Report each line from the data below that holds the word "front".

-- TASK MATERIAL --
+++
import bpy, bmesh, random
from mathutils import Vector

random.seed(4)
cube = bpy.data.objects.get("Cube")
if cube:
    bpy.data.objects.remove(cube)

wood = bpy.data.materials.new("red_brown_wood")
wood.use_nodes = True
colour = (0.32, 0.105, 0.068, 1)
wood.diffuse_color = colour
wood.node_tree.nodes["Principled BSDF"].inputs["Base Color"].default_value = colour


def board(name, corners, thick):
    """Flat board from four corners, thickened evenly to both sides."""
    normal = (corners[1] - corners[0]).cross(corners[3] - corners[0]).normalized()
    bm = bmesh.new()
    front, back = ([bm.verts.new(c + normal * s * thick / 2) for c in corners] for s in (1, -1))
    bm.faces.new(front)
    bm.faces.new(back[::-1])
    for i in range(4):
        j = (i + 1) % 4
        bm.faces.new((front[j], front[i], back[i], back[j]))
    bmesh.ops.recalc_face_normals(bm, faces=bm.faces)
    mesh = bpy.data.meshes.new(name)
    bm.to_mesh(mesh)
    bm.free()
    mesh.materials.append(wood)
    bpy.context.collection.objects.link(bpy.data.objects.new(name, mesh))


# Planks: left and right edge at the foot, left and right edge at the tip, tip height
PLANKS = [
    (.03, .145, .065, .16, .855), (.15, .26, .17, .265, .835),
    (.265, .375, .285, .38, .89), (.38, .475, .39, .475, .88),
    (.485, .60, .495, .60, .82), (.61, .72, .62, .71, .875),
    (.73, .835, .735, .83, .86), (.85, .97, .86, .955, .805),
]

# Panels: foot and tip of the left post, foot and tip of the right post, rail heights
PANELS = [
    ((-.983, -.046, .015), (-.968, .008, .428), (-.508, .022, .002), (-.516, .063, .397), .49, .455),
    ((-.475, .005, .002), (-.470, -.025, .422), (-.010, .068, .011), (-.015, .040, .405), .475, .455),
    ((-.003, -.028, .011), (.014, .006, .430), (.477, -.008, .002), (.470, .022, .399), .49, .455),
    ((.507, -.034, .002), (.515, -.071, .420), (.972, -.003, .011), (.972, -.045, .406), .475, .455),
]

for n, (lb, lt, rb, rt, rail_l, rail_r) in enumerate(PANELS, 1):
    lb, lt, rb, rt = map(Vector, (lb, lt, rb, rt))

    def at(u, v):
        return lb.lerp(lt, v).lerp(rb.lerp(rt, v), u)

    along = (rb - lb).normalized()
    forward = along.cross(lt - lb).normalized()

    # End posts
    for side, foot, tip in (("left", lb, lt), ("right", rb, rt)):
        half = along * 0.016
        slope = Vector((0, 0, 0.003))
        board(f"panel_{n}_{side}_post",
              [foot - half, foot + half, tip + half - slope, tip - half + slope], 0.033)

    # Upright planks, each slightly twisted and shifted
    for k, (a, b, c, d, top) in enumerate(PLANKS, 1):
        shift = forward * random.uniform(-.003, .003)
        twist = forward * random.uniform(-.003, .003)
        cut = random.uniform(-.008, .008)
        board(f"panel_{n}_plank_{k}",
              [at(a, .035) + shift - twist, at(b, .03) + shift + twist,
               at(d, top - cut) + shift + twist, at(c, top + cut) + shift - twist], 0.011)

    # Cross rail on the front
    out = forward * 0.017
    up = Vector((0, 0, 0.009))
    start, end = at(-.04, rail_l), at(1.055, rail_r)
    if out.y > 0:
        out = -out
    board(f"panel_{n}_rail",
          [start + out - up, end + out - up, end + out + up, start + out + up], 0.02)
+++
-- SOLUTION TO THIS PROBLEM --
    front, back = ([bm.verts.new(c + normal * s * thick / 2) for c in corners] for s in (1, -1))
    bm.faces.new(front)
        bm.faces.new((front[j], front[i], back[i], back[j]))
    # Cross rail on the front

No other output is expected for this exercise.